BEGIN
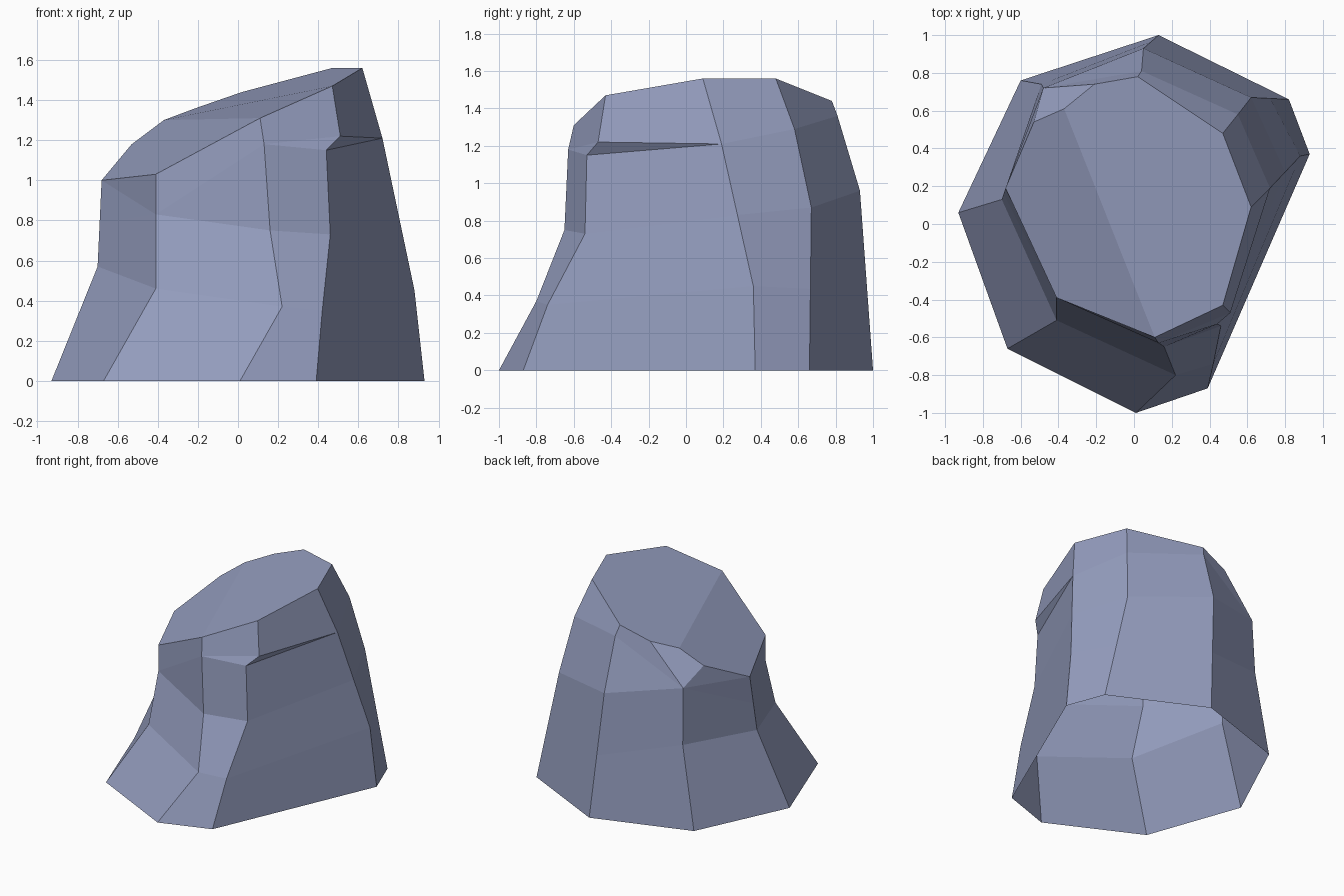
import bpy
import bmesh
from mathutils import Vector

default_cube = bpy.data.objects.get("Cube")
if default_cube:
    bpy.data.objects.remove(default_cube, do_unlink=True)


def make_material(name, colour):
    """One flat colour for both viewport and render."""
    material = bpy.data.materials.new(name)
    material.use_nodes = True
    material.diffuse_color = (*colour, 1)
    shader = material.node_tree.nodes["Principled BSDF"]
    shader.inputs["Base Color"].default_value = (*colour, 1)
    shader.inputs["Roughness"].default_value = 0.9
    return material


def ridge(base, top, low=None, mid=None, upper=None, ledge=None):
    """A chiselled edge climbing from the ground to the rim.
    Missing bends are filled in so that every ridge has the same levels."""
    base, top = Vector(base), Vector(top)
    if mid is None:
        mid = Vector(low).lerp(Vector(upper), 0.5)
    mid = Vector(mid)
    low = Vector(low) if low else base.lerp(mid, 0.5)
    upper = Vector(upper) if upper else mid
    ledge = Vector(ledge) if ledge else upper
    return [base, low, mid, upper, ledge, top]


# Ridges in order around the rock, starting at the front
front = ridge(base=(0.01, -1, 0), low=(0.22, -0.8, 0.37), mid=(0.16, -0.65, 0.75),
              upper=(0.13, -0.63, 1.18), top=(0.11, -0.6, 1.31))
front_left = ridge(base=(0.39, -0.87, 0), low=(0.42, -0.74, 0.35), mid=(0.46, -0.54, 0.73),
                   upper=(0.44, -0.53, 1.15), ledge=(0.51, -0.47, 1.22), top=(0.47, -0.43, 1.47))
left = ridge(base=(0.93, 0.37, 0), low=(0.88, 0.36, 0.45),
             upper=(0.72, 0.19, 1.21), top=(0.62, 0.09, 1.56))
back_left = ridge(base=(0.82, 0.66, 0), mid=(0.62, 0.67, 0.87),
                  upper=(0.55, 0.58, 1.29), top=(0.47, 0.48, 1.56))
back = ridge(base=(0.13, 1, 0), mid=(0.05, 0.93, 0.96),
             upper=(0.04, 0.81, 1.36), top=(0.02, 0.78, 1.44))
# The back right ridge ends in a chipped corner with three rim points
chipped_corner = [
    ridge(base=(-0.6, 0.76, 0), low=(-0.49, 0.74, 0.63), mid=(-0.48, 0.72, 1.06), top=rim_point)
    for rim_point in ((-0.21, 0.74, 1.36), (-0.37, 0.61, 1.3), (-0.53, 0.54, 1.18))
]
right = ridge(base=(-0.93, 0.06, 0), low=(-0.7, 0.13, 0.57),
              upper=(-0.68, 0.19, 1), top=(-0.68, 0.19, 1))
front_right = ridge(base=(-0.67, -0.66, 0), low=(-0.41, -0.51, 0.46),
                    mid=(-0.41, -0.39, 0.83), top=(-0.41, -0.39, 1.03))

ridges = [front, front_left, left, back_left, back, *chipped_corner, right, front_right]

# Skin the sides between neighbouring ridges; the underside stays open
bm = bmesh.new()
columns = [[bm.verts.new(point) for point in path] for path in ridges]
for column, following in zip(columns, columns[1:] + columns[:1]):
    for level in range(len(column) - 1):
        bm.faces.new((column[level], following[level],
                      following[level + 1], column[level + 1]))

# Slanted top in two facets, creased from the front to the chipped corner
rim = [column[-1] for column in columns]
crease = columns.index(columns[6])
bm.faces.new(rim[:crease + 1])
bm.faces.new(rim[crease:] + rim[:1])

# Weld repeated points, which turns the collapsed quads into chips
bmesh.ops.remove_doubles(bm, verts=bm.verts[:], dist=0.001)
bmesh.ops.dissolve_degenerate(bm, edges=bm.edges[:], dist=0.0005)

mesh = bpy.data.meshes.new("rock")
bm.to_mesh(mesh)
bm.free()
mesh.materials.append(make_material("slate blue stone", (0.3, 0.34, 0.52)))
rock = bpy.data.objects.new("rock", mesh)
bpy.context.collection.objects.link(rock)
END
Copy each line above that contains the string "return".

### YOUR RESPONSE
    return material
    return [base, low, mid, upper, ledge, top]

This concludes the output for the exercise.